**REQUIRED WORK:**
Set down the entries below exactly, leaving out all images.

DATA EXTRACT START

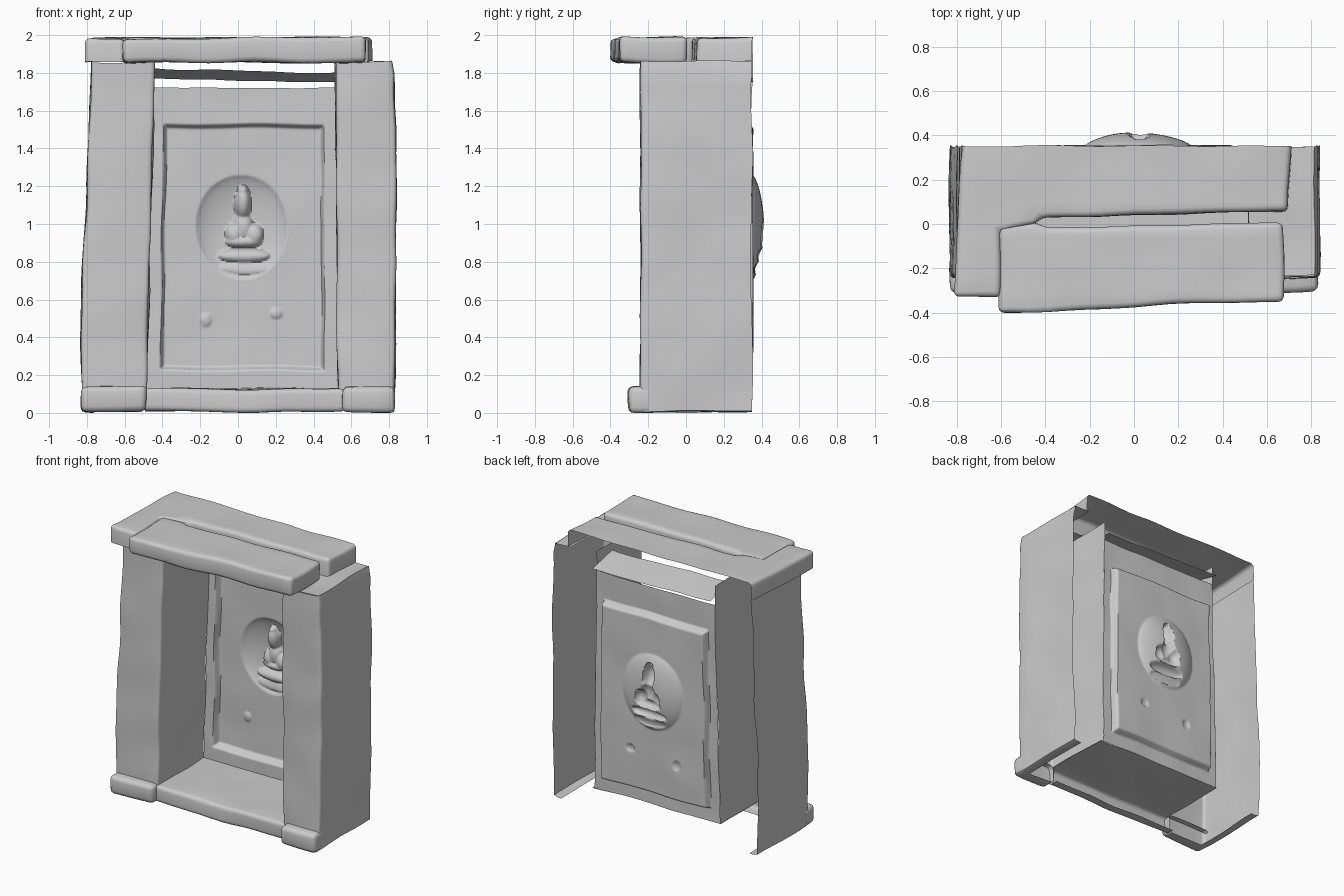
import bpy, bmesh, math
from mathutils import Vector, noise

if "Cube" in bpy.data.objects:
    bpy.data.objects.remove(bpy.data.objects["Cube"])

WOBBLE = 0.012


def finish(name, bm, angle=40, wobble=WOBBLE):
    """Weathered-stone wobble, then smooth shading with sharp edges kept."""
    for v in bm.verts:
        v.co += noise.noise_vector(v.co * 3.5) * wobble
        v.co.z = max(v.co.z, 0)
    me = bpy.data.meshes.new(name)
    bm.to_mesh(me)
    bm.free()
    ob = bpy.data.objects.new(name, me)
    bpy.context.collection.objects.link(ob)
    bpy.ops.object.select_all(action='DESELECT')
    ob.select_set(True)
    bpy.context.view_layer.objects.active = ob
    bpy.ops.object.shade_smooth_by_angle(angle=math.radians(angle))
    return ob


def loft(name, rows, angle=40, wobble=WOBBLE):
    """Open sheet through rows of points."""
    bm = bmesh.new()
    g = [[bm.verts.new(p) for p in r] for r in rows]
    for a, b in zip(g, g[1:]):
        for j in range(len(a) - 1):
            bm.faces.new((a[j], a[j + 1], b[j + 1], b[j]))
    return finish(name, bm, angle, wobble)


def path(pts, r=0.025, step=0.08):
    """Polyline with rounded corners, evenly filled with points."""
    pts = [Vector(p) for p in pts]
    out = [pts[0]]
    for a, b, c in zip(pts, pts[1:], pts[2:]):
        p, q = b + (a - b).normalized() * r, b + (c - b).normalized() * r
        out += [p.lerp(b, t).lerp(b.lerp(q, t), t) for t in (0, .25, .5, .75, 1)]
    out.append(pts[-1])
    full = [out[0]]
    for a, b in zip(out, out[1:]):
        n = max(1, int((b - a).length / step))
        full += [a.lerp(b, k / n) for k in range(1, n + 1)]
    return full


def prism(name, poly, z0, z1, drop=(), bevel=0.025, tilt=0.0):
    """Rounded slab over a plan polygon; drop lists directions left open."""
    bm = bmesh.new()
    f = bm.faces.new([bm.verts.new((x, y, z0)) for x, y in poly])
    ext = bmesh.ops.extrude_face_region(bm, geom=[f], use_keep_orig=True)
    for v in ext['geom']:
        if isinstance(v, bmesh.types.BMVert):
            v.co.z = z1 + tilt * v.co.x
    bmesh.ops.recalc_face_normals(bm, faces=bm.faces)
    gone = [f for f in bm.faces if any(f.normal.dot(Vector(d)) > 0.95 for d in drop)]
    bmesh.ops.delete(bm, geom=gone, context='FACES')
    edges = [e for e in bm.edges if len(e.link_faces) == 2]
    bmesh.ops.bevel(bm, geom=edges, offset=bevel, segments=3, profile=0.5, affect='EDGES')
    for axis in range(2):
        for k in range(-10, 11):
            co, no = Vector(), Vector()
            co[axis], no[axis] = k * 0.08 + 0.013, 1
            bmesh.ops.bisect_plane(bm, geom=bm.verts[:] + bm.edges[:] + bm.faces[:],
                                   plane_co=co, plane_no=no)
    return finish(name, bm)


def curve(keys):
    """Piecewise linear function of height."""
    def f(z):
        for (a, u), (b, v) in zip(keys, keys[1:]):
            if z <= b:
                return u + (v - u) * max(0, (z - a) / (b - a))
        return keys[-1][1]
    return f


left_out = curve([(0, -.82), (.4, -.835), (.7, -.825), (1.2, -.80), (1.85, -.775)])
left_in = curve([(.13, -.485), (.7, -.47), (1.85, -.44)])
right_out = curve([(0, .825), (.5, .835), (1.5, .835), (1.8, .83), (1.85, .815)])
right_in = curve([(.13, .53), (1.85, .515)])
FRONT, BACK, FRAME, PANEL = -.24, .35, .30, .353


def spread(a, b, n):
    return [a + (b - a) * k / n for k in range(n + 1)]


# Hollow pillars: outer side, front and niche side, open at the back
for name, fo, fi, flip in (("left_pillar", left_out, left_in, False),
                           ("right_pillar", right_out, right_in, True)):
    rows = []
    for z in spread(.01, 1.86, 26):
        zi = max(z, .13)
        r = path([(fo(z), BACK, z), (fo(z), FRONT, z), (fi(z), FRONT, z), (fi(z), FRAME, z)])
        for p in r[-7:]:
            p.z = zi
        rows.append(r[::-1] if flip else r)
    loft(name, rows)

# Narrow curled lips under the outer walls
for name, fo, s in (("left_bottom_lip", left_out, 1), ("right_bottom_lip", right_out, -1)):
    loft(name, [[(fo(0) + s * w, y, z) for y in spread(-.28, BACK, 8)]
                for w, z in ((0, .012), (.02, .004), (.06, .003))])

# Right pillar top, left exposed beside the roof
loft("right_pillar_top_front", [[(x, y, 1.858) for x in spread(.515, .815, 5)]
                                for y in spread(FRONT + .01, .06, 5)])
loft("right_pillar_top_rear", [[(x, y, 1.858) for x in spread(.69, .815, 3)]
                               for y in spread(.06, BACK, 5)])

# Sill beam and niche floor
sill = path([(0, -.17, .006), (0, -.25, .006), (0, -.25, .13), (0, FRAME, .13)], .03)
loft("sill_and_floor", [[(x, p.y, p.z) for x in spread(-.49, .55, 14)] for p in sill])

# Foot blocks in front of the pillars
for name, a, b in (("left_foot", -.83, -.487), ("right_foot", .55, .83)):
    prism(name, [(a, -.31), (b, -.30), (b, -.20), (a, -.20)], .003, .14,
          drop=[(0, 1, 0)], bevel=.03)

# Roof: rear slab with a forward arm on the left, hollow from behind and below
prism("rear_roof_slab", [(-.78, BACK), (-.81, -.325), (-.60, -.33), (-.60, -.03),
                         (-.44, .0), (-.42, .025), (.70, .055), (.71, BACK)],
      1.86, 1.985, drop=[(0, 1, 0), (0, 0, -1)])
loft("roof_arm_underside", [[(x, y, 1.865) for x in spread(-.80, -.60, 4)]
                            for y in spread(-.315, -.18, 3)])
prism("front_roof_slab", [(-.61, -.40), (.675, -.345), (.675, .0), (.55, .0),
                          (-.40, -.022), (-.44, .005), (-.61, .0)],
      1.855, 1.985, tilt=.012)

# Sloping strip under the rear slab, with an open gap above and below
loft("ceiling_strip", [[(x, y, z - .02 * (x + .44)) for x in spread(-.44, .515, 12)]
                       for y, z in ((.12, 1.82), (.2, 1.805), (.28, 1.785), (.35, 1.768))])


def dome(x, z, cx, cz, rx, rz, h, power=.5):
    return h * max(0, 1 - ((x - cx) / rx) ** 2 - ((z - cz) / rz) ** 2) ** power


def ramp(d, w=.018):
    t = min(1, max(0, d / w))
    return t * t * (3 - 2 * t)


# Seated relief: head, topknot, torso, lap, seat, lower seat
FIGURE = [(.03, 1.11, .045, .085, .07), (.03, 1.175, .028, .03, .05),
          (.03, .985, .055, .08, .05), (-.015, .95, .05, .06, .05),
          (.085, .945, .05, .06, .05), (.03, .91, .10, .035, .05),
          (.03, .835, .14, .04, .05), (.03, .775, .13, .04, .02)]


def depth(x, z):
    """Back panel depth: frame, sunk field, hollow halo and raised figure."""
    field_left = -.412 + .01 * z
    y = FRAME + (PANEL - FRAME) * ramp(min(x - field_left, .458 - x, z - .225, 1.525 - z))
    y += dome(x, z, .02, .985, .24, .275, .06, .75)
    y -= max(dome(x, z, *f) for f in FIGURE)
    y -= dome(x, z, -.17, .49, .03, .035, .012) + dome(x, z, .2, .53, .035, .03, .012)
    return y


# Carved back panel, its top edge stopping short of the ceiling
rows = []
for z in spread(.13, 1.72, 190):
    a, b = left_in(z), right_in(z)
    rows.append([(x, depth(x, z), z) for x in spread(a, b, 130)])
loft("carved_back_panel", rows, angle=60, wobble=.008)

DATA EXTRACT END

**WRITTEN RESPONSE:**
import bpy, bmesh, math
from mathutils import Vector, noise

if "Cube" in bpy.data.objects:
    bpy.data.objects.remove(bpy.data.objects["Cube"])

WOBBLE = 0.012


def finish(name, bm, angle=40, wobble=WOBBLE):
    """Weathered-stone wobble, then smooth shading with sharp edges kept."""
    for v in bm.verts:
        v.co += noise.noise_vector(v.co * 3.5) * wobble
        v.co.z = max(v.co.z, 0)
    me = bpy.data.meshes.new(name)
    bm.to_mesh(me)
    bm.free()
    ob = bpy.data.objects.new(name, me)
    bpy.context.collection.objects.link(ob)
    bpy.ops.object.select_all(action='DESELECT')
    ob.select_set(True)
    bpy.context.view_layer.objects.active = ob
    bpy.ops.object.shade_smooth_by_angle(angle=math.radians(angle))
    return ob


def loft(name, rows, angle=40, wobble=WOBBLE):
    """Open sheet through rows of points."""
    bm = bmesh.new()
    g = [[bm.verts.new(p) for p in r] for r in rows]
    for a, b in zip(g, g[1:]):
        for j in range(len(a) - 1):
            bm.faces.new((a[j], a[j + 1], b[j + 1], b[j]))
    return finish(name, bm, angle, wobble)


def path(pts, r=0.025, step=0.08):
    """Polyline with rounded corners, evenly filled with points."""
    pts = [Vector(p) for p in pts]
    out = [pts[0]]
    for a, b, c in zip(pts, pts[1:], pts[2:]):
        p, q = b + (a - b).normalized() * r, b + (c - b).normalized() * r
        out += [p.lerp(b, t).lerp(b.lerp(q, t), t) for t in (0, .25, .5, .75, 1)]
    out.append(pts[-1])
    full = [out[0]]
    for a, b in zip(out, out[1:]):
        n = max(1, int((b - a).length / step))
        full += [a.lerp(b, k / n) for k in range(1, n + 1)]
    return full


def prism(name, poly, z0, z1, drop=(), bevel=0.025, tilt=0.0):
    """Rounded slab over a plan polygon; drop lists directions left open."""
    bm = bmesh.new()
    f = bm.faces.new([bm.verts.new((x, y, z0)) for x, y in poly])
    ext = bmesh.ops.extrude_face_region(bm, geom=[f], use_keep_orig=True)
    for v in ext['geom']:
        if isinstance(v, bmesh.types.BMVert):
            v.co.z = z1 + tilt * v.co.x
    bmesh.ops.recalc_face_normals(bm, faces=bm.faces)
    gone = [f for f in bm.faces if any(f.normal.dot(Vector(d)) > 0.95 for d in drop)]
    bmesh.ops.delete(bm, geom=gone, context='FACES')
    edges = [e for e in bm.edges if len(e.link_faces) == 2]
    bmesh.ops.bevel(bm, geom=edges, offset=bevel, segments=3, profile=0.5, affect='EDGES')
    for axis in range(2):
        for k in range(-10, 11):
            co, no = Vector(), Vector()
            co[axis], no[axis] = k * 0.08 + 0.013, 1
            bmesh.ops.bisect_plane(bm, geom=bm.verts[:] + bm.edges[:] + bm.faces[:],
                                   plane_co=co, plane_no=no)
    return finish(name, bm)


def curve(keys):
    """Piecewise linear function of height."""
    def f(z):
        for (a, u), (b, v) in zip(keys, keys[1:]):
            if z <= b:
                return u + (v - u) * max(0, (z - a) / (b - a))
        return keys[-1][1]
    return f


left_out = curve([(0, -.82), (.4, -.835), (.7, -.825), (1.2, -.80), (1.85, -.775)])
left_in = curve([(.13, -.485), (.7, -.47), (1.85, -.44)])
right_out = curve([(0, .825), (.5, .835), (1.5, .835), (1.8, .83), (1.85, .815)])
right_in = curve([(.13, .53), (1.85, .515)])
FRONT, BACK, FRAME, PANEL = -.24, .35, .30, .353


def spread(a, b, n):
    return [a + (b - a) * k / n for k in range(n + 1)]


# Hollow pillars: outer side, front and niche side, open at the back
for name, fo, fi, flip in (("left_pillar", left_out, left_in, False),
                           ("right_pillar", right_out, right_in, True)):
    rows = []
    for z in spread(.01, 1.86, 26):
        zi = max(z, .13)
        r = path([(fo(z), BACK, z), (fo(z), FRONT, z), (fi(z), FRONT, z), (fi(z), FRAME, z)])
        for p in r[-7:]:
            p.z = zi
        rows.append(r[::-1] if flip else r)
    loft(name, rows)

# Narrow curled lips under the outer walls
for name, fo, s in (("left_bottom_lip", left_out, 1), ("right_bottom_lip", right_out, -1)):
    loft(name, [[(fo(0) + s * w, y, z) for y in spread(-.28, BACK, 8)]
                for w, z in ((0, .012), (.02, .004), (.06, .003))])

# Right pillar top, left exposed beside the roof
loft("right_pillar_top_front", [[(x, y, 1.858) for x in spread(.515, .815, 5)]
                                for y in spread(FRONT + .01, .06, 5)])
loft("right_pillar_top_rear", [[(x, y, 1.858) for x in spread(.69, .815, 3)]
                               for y in spread(.06, BACK, 5)])

# Sill beam and niche floor
sill = path([(0, -.17, .006), (0, -.25, .006), (0, -.25, .13), (0, FRAME, .13)], .03)
loft("sill_and_floor", [[(x, p.y, p.z) for x in spread(-.49, .55, 14)] for p in sill])

# Foot blocks in front of the pillars
for name, a, b in (("left_foot", -.83, -.487), ("right_foot", .55, .83)):
    prism(name, [(a, -.31), (b, -.30), (b, -.20), (a, -.20)], .003, .14,
          drop=[(0, 1, 0)], bevel=.03)

# Roof: rear slab with a forward arm on the left, hollow from behind and below
prism("rear_roof_slab", [(-.78, BACK), (-.81, -.325), (-.60, -.33), (-.60, -.03),
                         (-.44, .0), (-.42, .025), (.70, .055), (.71, BACK)],
      1.86, 1.985, drop=[(0, 1, 0), (0, 0, -1)])
loft("roof_arm_underside", [[(x, y, 1.865) for x in spread(-.80, -.60, 4)]
                            for y in spread(-.315, -.18, 3)])
prism("front_roof_slab", [(-.61, -.40), (.675, -.345), (.675, .0), (.55, .0),
                          (-.40, -.022), (-.44, .005), (-.61, .0)],
      1.855, 1.985, tilt=.012)

# Sloping strip under the rear slab, with an open gap above and below
loft("ceiling_strip", [[(x, y, z - .02 * (x + .44)) for x in spread(-.44, .515, 12)]
                       for y, z in ((.12, 1.82), (.2, 1.805), (.28, 1.785), (.35, 1.768))])


def dome(x, z, cx, cz, rx, rz, h, power=.5):
    return h * max(0, 1 - ((x - cx) / rx) ** 2 - ((z - cz) / rz) ** 2) ** power


def ramp(d, w=.018):
    t = min(1, max(0, d / w))
    return t * t * (3 - 2 * t)


# Seated relief: head, topknot, torso, lap, seat, lower seat
FIGURE = [(.03, 1.11, .045, .085, .07), (.03, 1.175, .028, .03, .05),
          (.03, .985, .055, .08, .05), (-.015, .95, .05, .06, .05),
          (.085, .945, .05, .06, .05), (.03, .91, .10, .035, .05),
          (.03, .835, .14, .04, .05), (.03, .775, .13, .04, .02)]


def depth(x, z):
    """Back panel depth: frame, sunk field, hollow halo and raised figure."""
    field_left = -.412 + .01 * z
    y = FRAME + (PANEL - FRAME) * ramp(min(x - field_left, .458 - x, z - .225, 1.525 - z))
    y += dome(x, z, .02, .985, .24, .275, .06, .75)
    y -= max(dome(x, z, *f) for f in FIGURE)
    y -= dome(x, z, -.17, .49, .03, .035, .012) + dome(x, z, .2, .53, .035, .03, .012)
    return y


# Carved back panel, its top edge stopping short of the ceiling
rows = []
for z in spread(.13, 1.72, 190):
    a, b = left_in(z), right_in(z)
    rows.append([(x, depth(x, z), z) for x in spread(a, b, 130)])
loft("carved_back_panel", rows, angle=60, wobble=.008)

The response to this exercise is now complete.